#### REQUIRED ACTION:
In the records below, find the lines that include "return" and copy each.

EXCERPTED RECORDS Block Start

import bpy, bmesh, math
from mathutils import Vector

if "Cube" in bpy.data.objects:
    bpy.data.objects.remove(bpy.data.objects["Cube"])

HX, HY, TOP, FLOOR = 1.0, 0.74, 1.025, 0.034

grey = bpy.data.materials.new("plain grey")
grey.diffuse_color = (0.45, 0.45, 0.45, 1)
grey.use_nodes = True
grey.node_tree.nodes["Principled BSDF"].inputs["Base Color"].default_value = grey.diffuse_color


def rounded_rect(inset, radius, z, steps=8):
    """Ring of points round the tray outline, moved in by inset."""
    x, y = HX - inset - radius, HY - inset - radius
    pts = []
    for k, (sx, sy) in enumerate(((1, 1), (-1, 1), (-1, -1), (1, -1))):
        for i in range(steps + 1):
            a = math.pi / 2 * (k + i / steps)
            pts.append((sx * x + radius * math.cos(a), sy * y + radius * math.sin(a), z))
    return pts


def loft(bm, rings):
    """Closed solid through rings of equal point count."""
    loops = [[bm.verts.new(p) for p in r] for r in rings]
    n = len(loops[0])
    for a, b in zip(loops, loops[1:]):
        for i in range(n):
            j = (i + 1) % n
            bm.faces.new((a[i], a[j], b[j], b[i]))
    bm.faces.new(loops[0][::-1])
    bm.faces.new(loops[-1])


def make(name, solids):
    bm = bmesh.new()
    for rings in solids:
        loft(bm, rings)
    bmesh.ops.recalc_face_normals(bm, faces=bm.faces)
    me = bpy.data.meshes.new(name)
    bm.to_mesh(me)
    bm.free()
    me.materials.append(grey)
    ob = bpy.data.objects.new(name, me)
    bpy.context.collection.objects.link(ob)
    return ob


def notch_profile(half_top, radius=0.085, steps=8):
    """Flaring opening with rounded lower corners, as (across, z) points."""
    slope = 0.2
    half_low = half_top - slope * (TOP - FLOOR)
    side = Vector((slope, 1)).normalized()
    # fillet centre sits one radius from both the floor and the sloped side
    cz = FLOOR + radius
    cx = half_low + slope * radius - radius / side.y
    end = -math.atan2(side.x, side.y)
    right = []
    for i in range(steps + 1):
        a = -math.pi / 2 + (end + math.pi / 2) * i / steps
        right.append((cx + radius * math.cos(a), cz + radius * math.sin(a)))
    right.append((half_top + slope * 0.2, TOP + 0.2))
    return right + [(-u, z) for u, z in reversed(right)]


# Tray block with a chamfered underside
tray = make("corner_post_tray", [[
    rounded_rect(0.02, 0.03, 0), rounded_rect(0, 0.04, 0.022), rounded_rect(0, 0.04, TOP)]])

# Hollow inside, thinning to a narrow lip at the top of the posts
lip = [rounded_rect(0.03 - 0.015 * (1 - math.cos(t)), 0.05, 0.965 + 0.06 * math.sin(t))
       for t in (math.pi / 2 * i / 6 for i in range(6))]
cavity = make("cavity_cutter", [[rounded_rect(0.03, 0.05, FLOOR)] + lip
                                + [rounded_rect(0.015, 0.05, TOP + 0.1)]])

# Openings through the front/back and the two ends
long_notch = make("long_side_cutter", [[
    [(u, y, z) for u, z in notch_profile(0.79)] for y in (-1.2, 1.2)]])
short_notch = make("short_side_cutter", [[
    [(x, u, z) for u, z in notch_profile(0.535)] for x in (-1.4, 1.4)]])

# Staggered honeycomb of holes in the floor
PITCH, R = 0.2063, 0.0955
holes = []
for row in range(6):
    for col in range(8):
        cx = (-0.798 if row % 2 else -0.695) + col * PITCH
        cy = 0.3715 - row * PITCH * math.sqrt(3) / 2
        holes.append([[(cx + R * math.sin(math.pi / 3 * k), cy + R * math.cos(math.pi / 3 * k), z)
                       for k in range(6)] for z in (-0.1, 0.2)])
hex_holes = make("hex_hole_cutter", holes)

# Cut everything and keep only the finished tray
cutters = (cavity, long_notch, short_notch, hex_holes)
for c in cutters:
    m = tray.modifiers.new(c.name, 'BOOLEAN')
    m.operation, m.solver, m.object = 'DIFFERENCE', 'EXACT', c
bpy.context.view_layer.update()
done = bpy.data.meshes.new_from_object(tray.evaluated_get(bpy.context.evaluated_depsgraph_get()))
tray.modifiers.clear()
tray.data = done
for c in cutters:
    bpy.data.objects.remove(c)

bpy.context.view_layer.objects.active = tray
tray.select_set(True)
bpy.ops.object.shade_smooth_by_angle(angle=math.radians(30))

EXCERPTED RECORDS Block End
EXCERPTED RECORDS Block Start

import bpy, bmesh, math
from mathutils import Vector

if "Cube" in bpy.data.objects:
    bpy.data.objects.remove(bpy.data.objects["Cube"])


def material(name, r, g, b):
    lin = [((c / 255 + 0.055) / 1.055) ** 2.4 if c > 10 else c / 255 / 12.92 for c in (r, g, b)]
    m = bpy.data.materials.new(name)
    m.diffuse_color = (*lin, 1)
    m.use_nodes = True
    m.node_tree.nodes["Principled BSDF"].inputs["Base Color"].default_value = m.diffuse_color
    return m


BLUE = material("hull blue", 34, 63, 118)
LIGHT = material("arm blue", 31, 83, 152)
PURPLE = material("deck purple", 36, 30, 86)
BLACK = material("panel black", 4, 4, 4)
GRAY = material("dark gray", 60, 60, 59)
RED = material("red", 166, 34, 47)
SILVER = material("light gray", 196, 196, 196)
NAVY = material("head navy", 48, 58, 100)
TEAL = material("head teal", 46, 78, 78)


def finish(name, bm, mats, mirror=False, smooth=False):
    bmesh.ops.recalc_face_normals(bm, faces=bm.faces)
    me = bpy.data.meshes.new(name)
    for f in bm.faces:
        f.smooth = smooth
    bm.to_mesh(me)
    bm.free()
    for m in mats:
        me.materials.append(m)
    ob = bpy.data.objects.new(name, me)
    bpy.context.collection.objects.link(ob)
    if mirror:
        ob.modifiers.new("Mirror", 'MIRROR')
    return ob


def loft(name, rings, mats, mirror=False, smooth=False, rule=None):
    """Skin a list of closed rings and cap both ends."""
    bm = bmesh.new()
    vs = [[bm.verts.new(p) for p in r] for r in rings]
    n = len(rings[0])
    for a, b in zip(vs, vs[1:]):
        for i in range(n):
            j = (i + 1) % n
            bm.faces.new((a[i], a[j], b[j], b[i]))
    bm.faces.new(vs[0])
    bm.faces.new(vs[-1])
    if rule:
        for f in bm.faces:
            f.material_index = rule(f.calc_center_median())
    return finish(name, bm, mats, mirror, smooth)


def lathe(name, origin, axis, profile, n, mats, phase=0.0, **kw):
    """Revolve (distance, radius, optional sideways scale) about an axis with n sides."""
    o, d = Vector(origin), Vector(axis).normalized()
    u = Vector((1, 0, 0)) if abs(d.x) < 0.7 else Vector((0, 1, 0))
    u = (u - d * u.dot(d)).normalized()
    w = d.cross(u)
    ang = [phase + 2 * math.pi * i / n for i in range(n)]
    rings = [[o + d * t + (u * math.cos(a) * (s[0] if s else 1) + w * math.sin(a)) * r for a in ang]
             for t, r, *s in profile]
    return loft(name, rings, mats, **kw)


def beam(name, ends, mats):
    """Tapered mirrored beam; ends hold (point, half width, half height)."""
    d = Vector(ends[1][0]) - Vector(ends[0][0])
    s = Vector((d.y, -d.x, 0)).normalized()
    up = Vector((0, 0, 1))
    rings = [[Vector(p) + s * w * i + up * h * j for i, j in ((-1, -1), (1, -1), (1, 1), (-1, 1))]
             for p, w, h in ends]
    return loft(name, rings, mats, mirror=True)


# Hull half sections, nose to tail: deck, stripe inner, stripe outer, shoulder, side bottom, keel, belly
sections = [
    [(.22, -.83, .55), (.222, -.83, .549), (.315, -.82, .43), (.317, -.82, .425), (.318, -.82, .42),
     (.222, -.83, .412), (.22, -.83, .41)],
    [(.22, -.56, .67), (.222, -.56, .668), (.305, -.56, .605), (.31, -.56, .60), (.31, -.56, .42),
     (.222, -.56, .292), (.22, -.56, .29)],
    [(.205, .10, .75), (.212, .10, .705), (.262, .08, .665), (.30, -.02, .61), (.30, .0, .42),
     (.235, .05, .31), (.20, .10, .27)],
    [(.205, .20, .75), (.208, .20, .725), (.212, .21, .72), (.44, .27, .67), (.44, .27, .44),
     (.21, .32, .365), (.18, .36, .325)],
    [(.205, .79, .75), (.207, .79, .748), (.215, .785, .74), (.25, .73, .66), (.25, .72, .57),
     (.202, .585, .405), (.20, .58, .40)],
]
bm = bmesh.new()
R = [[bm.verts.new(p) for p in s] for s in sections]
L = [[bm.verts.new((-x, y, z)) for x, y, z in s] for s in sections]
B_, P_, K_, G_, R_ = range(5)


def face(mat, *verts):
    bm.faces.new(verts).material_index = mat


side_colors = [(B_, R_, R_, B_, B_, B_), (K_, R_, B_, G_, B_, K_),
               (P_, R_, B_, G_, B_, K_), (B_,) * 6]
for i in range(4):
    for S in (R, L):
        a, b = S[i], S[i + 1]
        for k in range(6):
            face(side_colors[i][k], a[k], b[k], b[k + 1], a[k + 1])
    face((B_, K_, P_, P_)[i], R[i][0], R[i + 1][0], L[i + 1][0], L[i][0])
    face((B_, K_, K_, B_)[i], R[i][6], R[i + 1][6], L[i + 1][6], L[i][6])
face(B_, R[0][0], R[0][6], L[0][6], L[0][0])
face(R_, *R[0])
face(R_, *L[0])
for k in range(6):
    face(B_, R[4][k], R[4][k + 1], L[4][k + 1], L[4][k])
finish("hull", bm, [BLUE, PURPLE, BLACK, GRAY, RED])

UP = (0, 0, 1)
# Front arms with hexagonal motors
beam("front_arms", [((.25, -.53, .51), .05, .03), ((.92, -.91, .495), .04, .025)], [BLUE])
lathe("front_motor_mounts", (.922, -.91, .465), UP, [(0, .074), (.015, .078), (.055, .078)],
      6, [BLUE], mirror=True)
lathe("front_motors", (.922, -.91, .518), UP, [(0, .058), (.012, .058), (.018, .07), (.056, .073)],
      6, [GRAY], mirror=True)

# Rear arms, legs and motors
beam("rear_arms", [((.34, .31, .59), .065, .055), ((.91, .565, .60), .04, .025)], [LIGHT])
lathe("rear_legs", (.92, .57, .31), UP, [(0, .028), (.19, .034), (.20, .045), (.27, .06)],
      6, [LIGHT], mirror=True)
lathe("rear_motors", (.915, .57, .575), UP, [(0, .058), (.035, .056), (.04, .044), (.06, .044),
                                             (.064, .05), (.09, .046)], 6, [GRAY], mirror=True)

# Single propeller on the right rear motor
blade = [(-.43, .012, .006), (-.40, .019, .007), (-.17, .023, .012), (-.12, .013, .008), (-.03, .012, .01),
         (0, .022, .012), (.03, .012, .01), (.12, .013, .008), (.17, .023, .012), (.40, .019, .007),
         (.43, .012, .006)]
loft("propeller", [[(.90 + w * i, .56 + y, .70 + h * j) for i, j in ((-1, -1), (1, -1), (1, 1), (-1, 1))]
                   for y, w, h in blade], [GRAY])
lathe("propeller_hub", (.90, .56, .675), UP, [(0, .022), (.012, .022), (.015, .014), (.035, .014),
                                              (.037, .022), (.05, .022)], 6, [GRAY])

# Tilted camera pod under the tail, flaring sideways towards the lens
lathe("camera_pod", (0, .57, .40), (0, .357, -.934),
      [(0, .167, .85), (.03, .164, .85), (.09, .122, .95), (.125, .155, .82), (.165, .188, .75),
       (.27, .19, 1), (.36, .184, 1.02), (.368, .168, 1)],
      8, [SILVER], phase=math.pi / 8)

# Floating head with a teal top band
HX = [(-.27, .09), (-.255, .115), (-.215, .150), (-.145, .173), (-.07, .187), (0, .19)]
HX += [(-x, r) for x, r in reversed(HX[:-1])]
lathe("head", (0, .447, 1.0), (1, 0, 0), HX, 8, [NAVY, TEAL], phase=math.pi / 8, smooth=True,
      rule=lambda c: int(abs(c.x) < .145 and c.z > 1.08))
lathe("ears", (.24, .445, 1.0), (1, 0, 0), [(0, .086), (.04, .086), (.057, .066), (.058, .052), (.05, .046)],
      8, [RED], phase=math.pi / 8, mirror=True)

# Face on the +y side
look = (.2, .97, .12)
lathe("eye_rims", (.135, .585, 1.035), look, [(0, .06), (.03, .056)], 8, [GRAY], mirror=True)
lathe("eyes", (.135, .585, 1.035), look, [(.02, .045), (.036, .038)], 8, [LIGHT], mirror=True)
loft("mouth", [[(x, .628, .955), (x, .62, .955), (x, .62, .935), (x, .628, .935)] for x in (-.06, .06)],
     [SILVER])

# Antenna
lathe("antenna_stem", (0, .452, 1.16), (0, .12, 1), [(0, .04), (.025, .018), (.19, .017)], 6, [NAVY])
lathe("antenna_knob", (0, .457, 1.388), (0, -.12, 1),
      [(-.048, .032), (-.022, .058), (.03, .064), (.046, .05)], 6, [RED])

EXCERPTED RECORDS Block End

#### FINISHED TASK:
    return pts
    return ob
    return right + [(-u, z) for u, z in reversed(right)]
    return m
    return ob
    return finish(name, bm, mats, mirror, smooth)
    return loft(name, rings, mats, **kw)
    return loft(name, rings, mats, mirror=True)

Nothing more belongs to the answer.